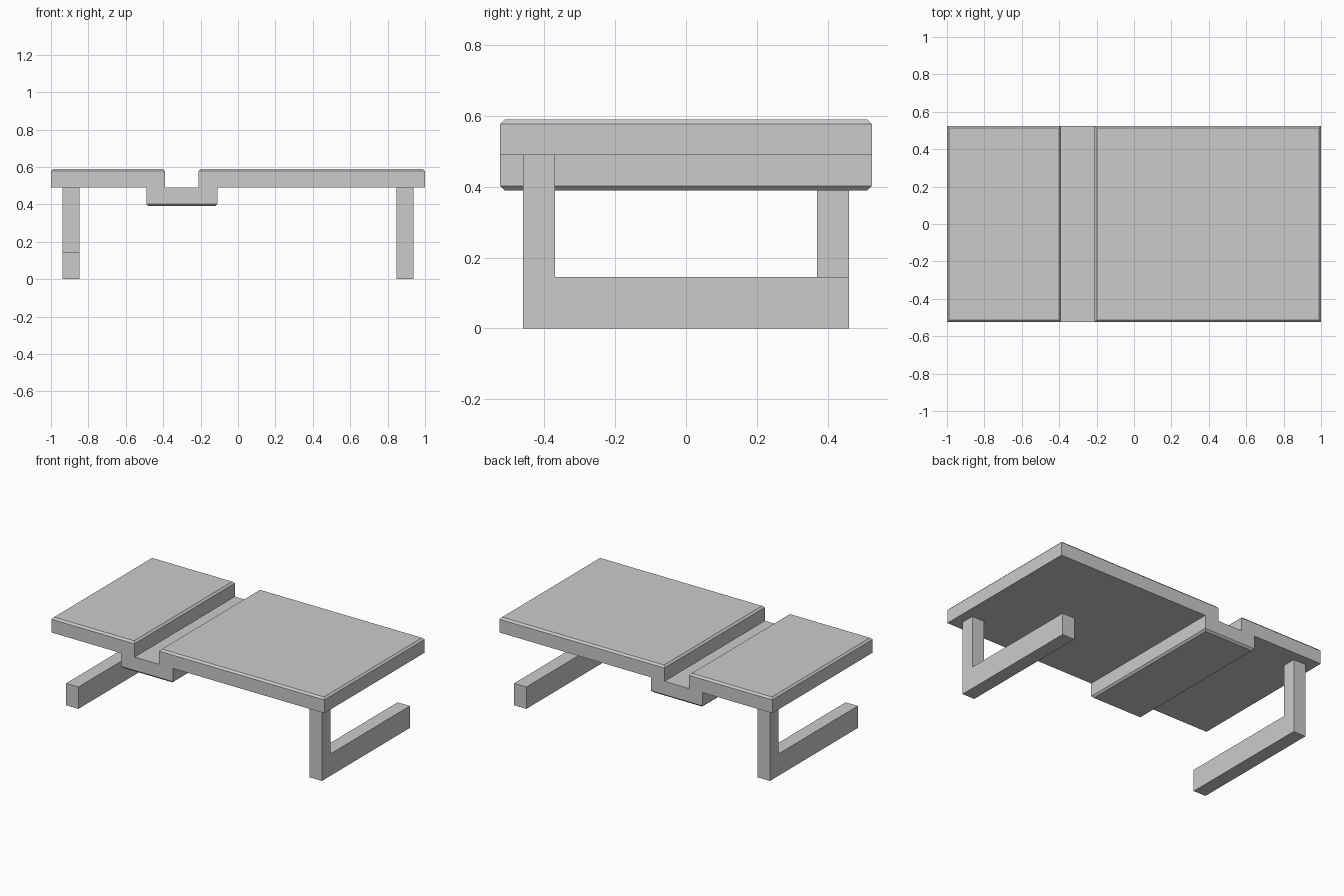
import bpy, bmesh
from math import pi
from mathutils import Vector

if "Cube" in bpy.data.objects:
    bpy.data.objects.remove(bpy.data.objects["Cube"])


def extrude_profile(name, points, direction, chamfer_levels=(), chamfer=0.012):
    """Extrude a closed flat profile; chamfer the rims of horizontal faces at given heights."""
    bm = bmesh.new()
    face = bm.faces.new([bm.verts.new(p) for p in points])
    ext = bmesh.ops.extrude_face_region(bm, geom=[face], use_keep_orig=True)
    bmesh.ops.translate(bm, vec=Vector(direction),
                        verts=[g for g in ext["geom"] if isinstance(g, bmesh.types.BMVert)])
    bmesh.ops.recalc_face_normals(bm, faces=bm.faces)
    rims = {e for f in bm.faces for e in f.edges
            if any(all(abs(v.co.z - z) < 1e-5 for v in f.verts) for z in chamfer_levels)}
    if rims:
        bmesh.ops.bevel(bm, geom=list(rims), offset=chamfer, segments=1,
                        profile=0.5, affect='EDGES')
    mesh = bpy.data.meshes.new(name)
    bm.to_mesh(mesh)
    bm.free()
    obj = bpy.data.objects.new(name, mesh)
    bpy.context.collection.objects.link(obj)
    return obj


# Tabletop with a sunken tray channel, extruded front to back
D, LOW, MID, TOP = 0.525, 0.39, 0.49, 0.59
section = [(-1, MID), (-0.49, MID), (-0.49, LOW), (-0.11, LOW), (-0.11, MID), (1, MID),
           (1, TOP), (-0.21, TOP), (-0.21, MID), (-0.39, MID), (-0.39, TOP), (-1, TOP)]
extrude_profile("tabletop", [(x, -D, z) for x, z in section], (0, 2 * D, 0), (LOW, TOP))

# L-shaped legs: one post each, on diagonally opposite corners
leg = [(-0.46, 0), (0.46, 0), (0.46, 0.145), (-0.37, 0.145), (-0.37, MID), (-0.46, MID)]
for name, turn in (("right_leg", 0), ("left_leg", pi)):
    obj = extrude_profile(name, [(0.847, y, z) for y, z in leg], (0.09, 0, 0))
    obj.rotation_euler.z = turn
────────
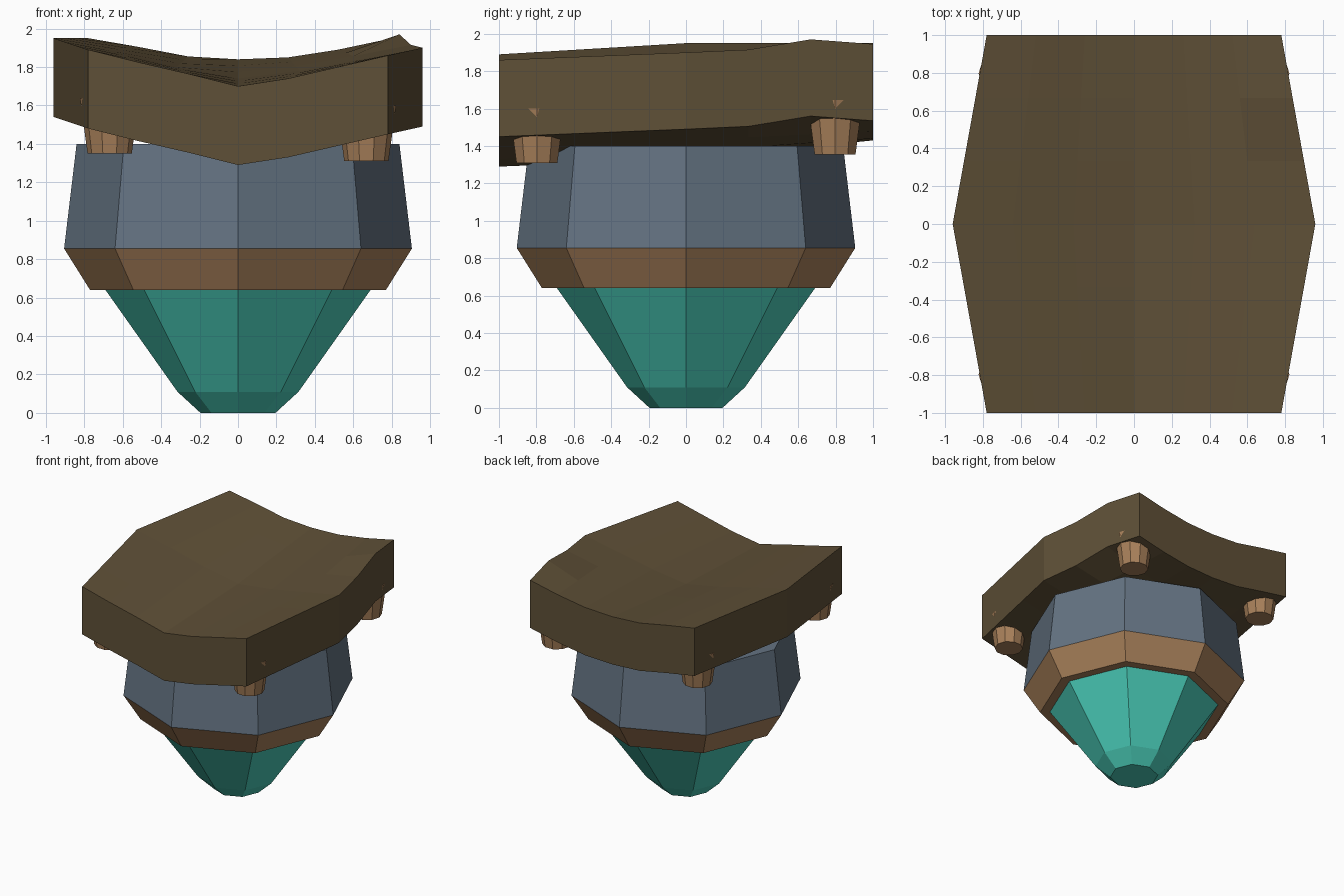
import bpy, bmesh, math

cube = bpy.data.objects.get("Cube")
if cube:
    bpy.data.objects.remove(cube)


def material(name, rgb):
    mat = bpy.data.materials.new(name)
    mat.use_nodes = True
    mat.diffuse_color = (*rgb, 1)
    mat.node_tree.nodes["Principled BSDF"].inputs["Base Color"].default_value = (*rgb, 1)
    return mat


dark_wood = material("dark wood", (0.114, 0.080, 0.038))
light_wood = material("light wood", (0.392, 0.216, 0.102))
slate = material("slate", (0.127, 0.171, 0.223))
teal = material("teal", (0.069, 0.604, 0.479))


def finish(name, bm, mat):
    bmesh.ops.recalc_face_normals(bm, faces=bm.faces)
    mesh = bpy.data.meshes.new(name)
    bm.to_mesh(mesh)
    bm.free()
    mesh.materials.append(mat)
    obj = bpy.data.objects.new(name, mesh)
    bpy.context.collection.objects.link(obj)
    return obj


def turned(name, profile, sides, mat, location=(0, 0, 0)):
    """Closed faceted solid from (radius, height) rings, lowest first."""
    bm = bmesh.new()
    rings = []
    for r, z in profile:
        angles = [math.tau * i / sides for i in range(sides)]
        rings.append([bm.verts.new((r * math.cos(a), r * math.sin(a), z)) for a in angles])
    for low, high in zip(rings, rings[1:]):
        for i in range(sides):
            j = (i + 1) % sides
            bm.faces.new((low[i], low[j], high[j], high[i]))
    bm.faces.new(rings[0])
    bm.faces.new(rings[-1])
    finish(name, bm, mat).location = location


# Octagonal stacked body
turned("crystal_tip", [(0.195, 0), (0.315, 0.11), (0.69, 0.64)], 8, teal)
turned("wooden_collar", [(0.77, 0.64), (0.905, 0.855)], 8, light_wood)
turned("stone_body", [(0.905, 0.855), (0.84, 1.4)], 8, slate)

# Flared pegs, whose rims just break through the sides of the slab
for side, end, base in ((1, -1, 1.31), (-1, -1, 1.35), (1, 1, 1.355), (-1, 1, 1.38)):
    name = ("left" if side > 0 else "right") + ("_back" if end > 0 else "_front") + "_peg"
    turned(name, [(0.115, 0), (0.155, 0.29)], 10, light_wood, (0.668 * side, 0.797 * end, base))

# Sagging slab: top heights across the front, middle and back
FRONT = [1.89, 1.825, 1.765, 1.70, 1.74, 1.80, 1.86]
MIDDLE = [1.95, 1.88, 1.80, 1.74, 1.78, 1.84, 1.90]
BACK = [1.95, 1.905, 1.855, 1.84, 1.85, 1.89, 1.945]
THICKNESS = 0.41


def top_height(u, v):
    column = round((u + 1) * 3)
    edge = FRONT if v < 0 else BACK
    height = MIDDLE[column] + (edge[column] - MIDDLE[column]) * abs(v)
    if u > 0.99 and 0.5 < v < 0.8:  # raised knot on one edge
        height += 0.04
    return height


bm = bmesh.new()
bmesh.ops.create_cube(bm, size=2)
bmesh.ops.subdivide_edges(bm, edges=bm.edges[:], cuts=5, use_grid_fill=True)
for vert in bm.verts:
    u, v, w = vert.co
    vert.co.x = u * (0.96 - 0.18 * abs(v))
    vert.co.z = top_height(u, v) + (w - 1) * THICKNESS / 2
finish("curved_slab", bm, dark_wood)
────────
▸ EXERCISE REQUIREMENTS: Pick out every line above that contains the word "rims" and copy it.

▸ RESULT OF THE TASK:
    """Extrude a closed flat profile; chamfer the rims of horizontal faces at given heights."""
    rims = {e for f in bm.faces for e in f.edges
    if rims:
        bmesh.ops.bevel(bm, geom=list(rims), offset=chamfer, segments=1,
# Flared pegs, whose rims just break through the sides of the slab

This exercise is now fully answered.